◆ **Goal of the exercise**:
The expected answer comprises all lines from the entries that contain the string "objects".

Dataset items
======

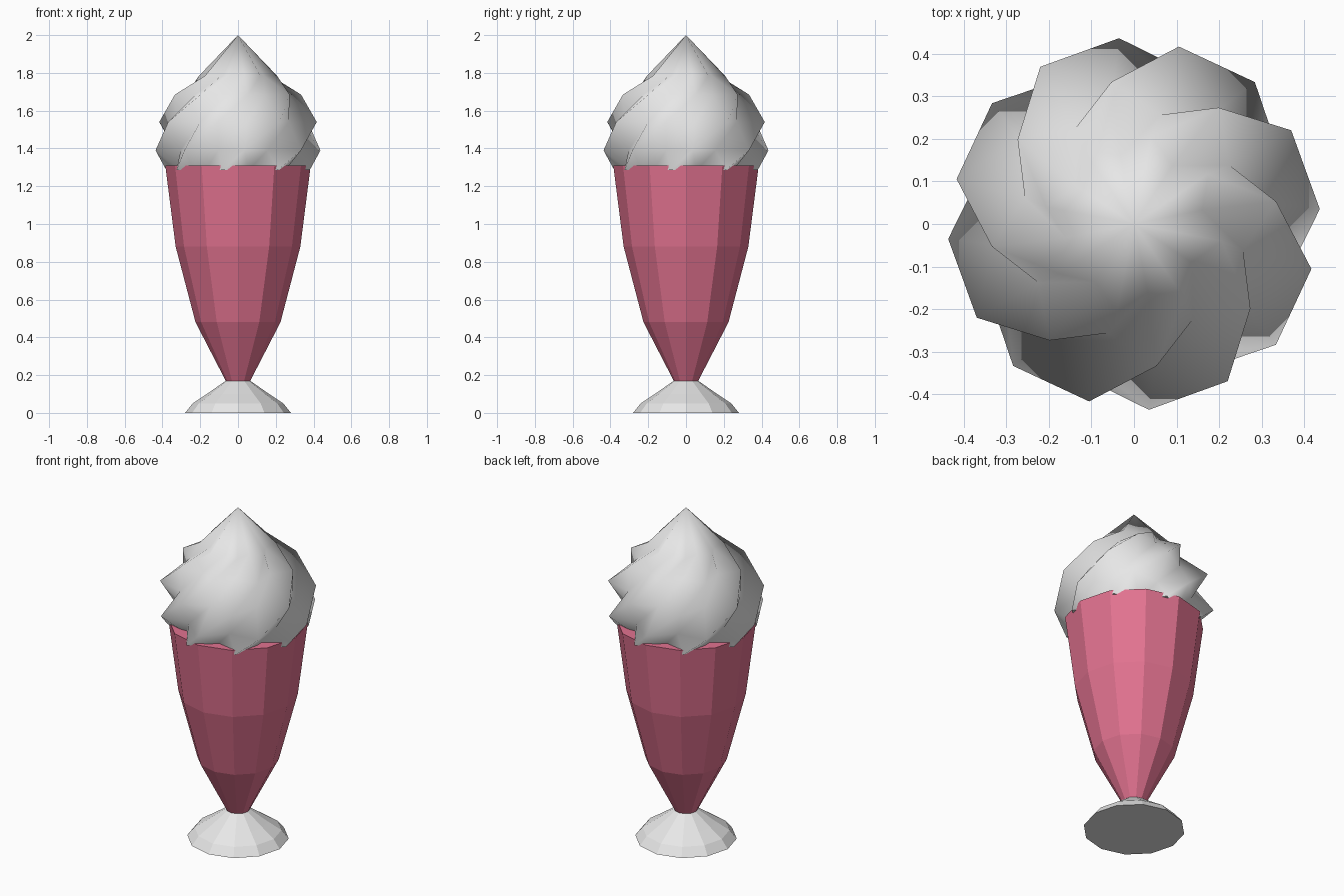
import bpy, bmesh, math

if "Cube" in bpy.data.objects:
    bpy.data.objects.remove(bpy.data.objects["Cube"])


def material(name, rgb):
    m = bpy.data.materials.new(name)
    m.diffuse_color = (*rgb, 1)
    m.use_nodes = True
    m.node_tree.nodes["Principled BSDF"].inputs["Base Color"].default_value = m.diffuse_color
    return m


PINK = material("strawberry pink", (0.76, 0.17, 0.28))
WHITE = material("cream white", (0.80, 0.80, 0.80))


def add_object(name, bm, mat):
    bmesh.ops.recalc_face_normals(bm, faces=bm.faces[:])
    me = bpy.data.meshes.new(name)
    bm.to_mesh(me)
    bm.free()
    me.materials.append(mat)
    ob = bpy.data.objects.new(name, me)
    bpy.context.collection.objects.link(ob)
    return ob


def bridge(bm, a, b):
    n = len(a)
    return [bm.faces.new((a[i], a[(i + 1) % n], b[(i + 1) % n], b[i])) for i in range(n)]


def lathe(name, profile, mat, sides=12):
    bm = bmesh.new()
    rings = []
    for r, z in profile:
        rings.append([bm.verts.new((r * math.cos(2 * math.pi * i / sides),
                                    r * math.sin(2 * math.pi * i / sides), z))
                      for i in range(sides)])
    for a, b in zip(rings, rings[1:]):
        bridge(bm, a, b)
    bm.faces.new(rings[0])
    bm.faces.new(rings[-1])
    return add_object(name, bm, mat)


# Flared foot and faceted tall cup
lathe("foot", [(0.28, 0), (0.24, 0.05), (0.165, 0.10), (0.065, 0.17)], WHITE)
lathe("cup", [(0.065, 0.17), (0.225, 0.48), (0.33, 0.88), (0.385, 1.31)], PINK)

# Whipped cream: eight-pointed star rings twisted upwards to a tip
LOBES = 8
VALLEY = 0.78
swirl = [  # ridge radius, height, ridge angle in degrees
    (0.388, 1.285, -57), (0.438, 1.39, -40.4), (0.43, 1.54, -14.2),
    (0.338, 1.685, 9), (0.21, 1.785, 34),
]
bm = bmesh.new()
rings = []
for r, z, ang in swirl:
    ring = []
    for i in range(2 * LOBES):
        rad = r * (VALLEY if i % 2 else 1)
        t = math.radians(ang) + math.pi * i / LOBES
        ring.append(bm.verts.new((rad * math.cos(t), rad * math.sin(t), z)))
    rings.append(ring)
for a, b in zip(rings, rings[1:]):
    faces = bridge(bm, a, b)
    bmesh.ops.triangulate(bm, faces=faces, quad_method='SHORT_EDGE')
tip = bm.verts.new((0, 0, 2.0))
top = rings[-1]
for i in range(len(top)):
    bm.faces.new((top[i], top[(i + 1) % len(top)], tip))
bm.faces.new(rings[0])
cream = add_object("whipped_cream", bm, WHITE)
for p in cream.data.polygons:
    p.use_smooth = len(p.vertices) == 3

======

◆ **Exercise result**:
if "Cube" in bpy.data.objects:
    bpy.data.objects.remove(bpy.data.objects["Cube"])
    ob = bpy.data.objects.new(name, me)
    bpy.context.collection.objects.link(ob)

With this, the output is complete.